I give a warm welcome to today’s legislation and to the Minister, who has taken this brief by the scruff of the neck since he was appointed, for which we are all grateful.
This is a moment to give sincere thanks to the Government and the Committee on Climate Change for acting and allowing us to act in the way we are set to, because the IPCC report, which the Minister referred to, is really devastating. If we do not manage to limit the rise in global temperatures to 1.5°C, we will find that sea levels keep rising to an unsustainable degree and that the impact on biodiversity is completely unsustainable. The difference between a 1.5°C and 2°C rise is clearly illustrated in that report. At 1.5°C, we will lose 6% of insects, 8% of plants and 4% of vertebrates. That is devastating enough by any measure. At 2°C, the IPCC forecasts that we would lose 18% of insects, 16% of plants and 8% of vertebrates.
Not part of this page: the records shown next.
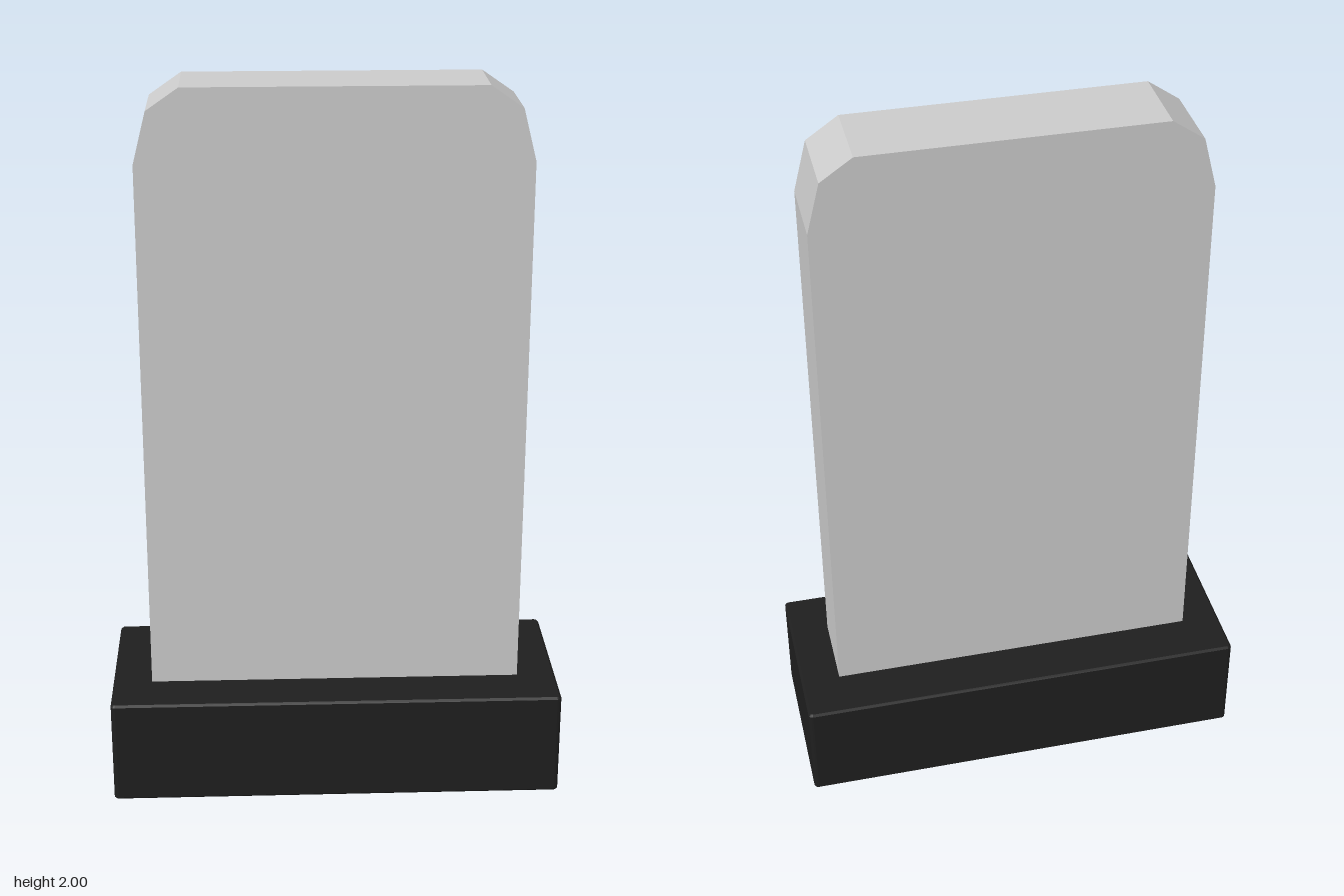
import * as THREE from 'three';

const BASE = { halfX: 0.633, halfZ: 0.25, height: 0.3, radius: 0.012, bevel: 0.006 };

// Rounded rectangle in the xz plane, as [x, z] points
function roundedRect(halfX, halfZ, r, steps = 3) {
  const points = [];
  [[1, 1], [-1, 1], [-1, -1], [1, -1]].forEach(([sx, sz], corner) => {
    for (let i = 0; i <= steps; i++) {
      const a = (corner + i / steps) * Math.PI / 2;
      points.push([sx * (halfX - r) + r * Math.cos(a), sz * (halfZ - r) + r * Math.sin(a)]);
    }
  });
  return points;
}

// Hollow base: stacked outlines, closed at the top and open underneath
function baseGeometry() {
  const { halfX, halfZ, height, radius, bevel } = BASE;
  const sections = [[0, bevel], [bevel, 0], [height - bevel, 0], [height, bevel]];
  const rings = sections.map(([y, inset]) =>
    roundedRect(halfX - inset, halfZ - inset, radius - inset).map(([x, z]) => [x, y, z]));
  const top = [0, height, 0];
  const positions = [];
  rings.forEach((ring, k) => {
    const next = rings[k + 1];
    ring.forEach((a, i) => {
      const j = (i + 1) % ring.length;
      if (next) positions.push(...a, ...next[i], ...next[j], ...a, ...next[j], ...ring[j]);
      else positions.push(...a, ...top, ...ring[j]);
    });
  });
  const geometry = new THREE.BufferGeometry();
  geometry.setAttribute('position', new THREE.Float32BufferAttribute(positions, 3));
  geometry.computeVertexNormals();
  return geometry;
}

// Upright slab with two-step chamfers on its upper corners
function slabGeometry() {
  const thickness = 0.22;
  const side = [[0.523, BASE.height + 0.001], [0.523, 1.8], [0.487, 1.94], [0.4, 2]];
  const outline = [...side, ...side.map(([x, y]) => [-x, y]).reverse()];
  const shape = new THREE.Shape(outline.map(([x, y]) => new THREE.Vector2(x, y)));
  return new THREE.ExtrudeGeometry(shape, { depth: thickness, bevelEnabled: false })
    .translate(0, 0, -thickness / 2);
}

export function createModel() {
  const model = new THREE.Group();
  model.name = 'uprightSlabOnBase';

  const base = new THREE.Mesh(baseGeometry(), new THREE.MeshStandardMaterial({
    color: 0x1f1f1f, flatShading: true, side: THREE.DoubleSide,
  }));
  base.name = 'base';

  const slab = new THREE.Mesh(slabGeometry(), new THREE.MeshStandardMaterial({
    color: 0xcccccc, flatShading: true,
  }));
  slab.name = 'slab';

  model.add(base, slab);
  return model;
}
Limiting global warming to 1.5°C compared with 2°C has other consequences, most notably for us as a species. Keeping it to 1.5°C may reduce the proportion of the world’s population who are exposed to climate-induced water stress by 50%. The impact on an increasingly volatile and dangerous world can scarcely be overstated. We need to do this—the science is clear—and we need to rebut the notion that the shadow Minister, Dr Whitehead, referred to. I agree with him that we need to fight back against the idea that the costs exceed the benefits, because doing the right thing for the environment is not at odds with doing the right thing for our economy. The UK’s performance since the 1992 Rio summit—we have decarbonised the most of any G7 nation at the same time as growing our economy the most—only goes to prove that.
The committee’s report was crystal clear that we can deliver net zero at no additional cost relative to the 2008 commitment to an 80% reduction in CO2 by 2050, owing to the pace of technological change. That needs to be factored into all our calculations when it comes to the achievability and costs of the commitment. Anyone who has listened to Lord Adair Turner talking about this, as he has done so well, and seen the work of the Energy Transitions Commission can be well assured that we are on track to deliver this in a cost-effective fashion.
This goes to the point that the coalition Government’s energy policy, under David Cameron, was a huge success. The contracts for difference mechanism, which enabled huge reductions in the cost of offshore wind in particular, goes to show that we can achieve massive economic and technological change if we incentivise markets to deliver the outcomes that we all need. Anyone who looks at the proportion of the UK’s energy generated by renewables—it stood at just over 6% in 2010 and is now 33%—will see that we can deliver far-reaching change in a very short period.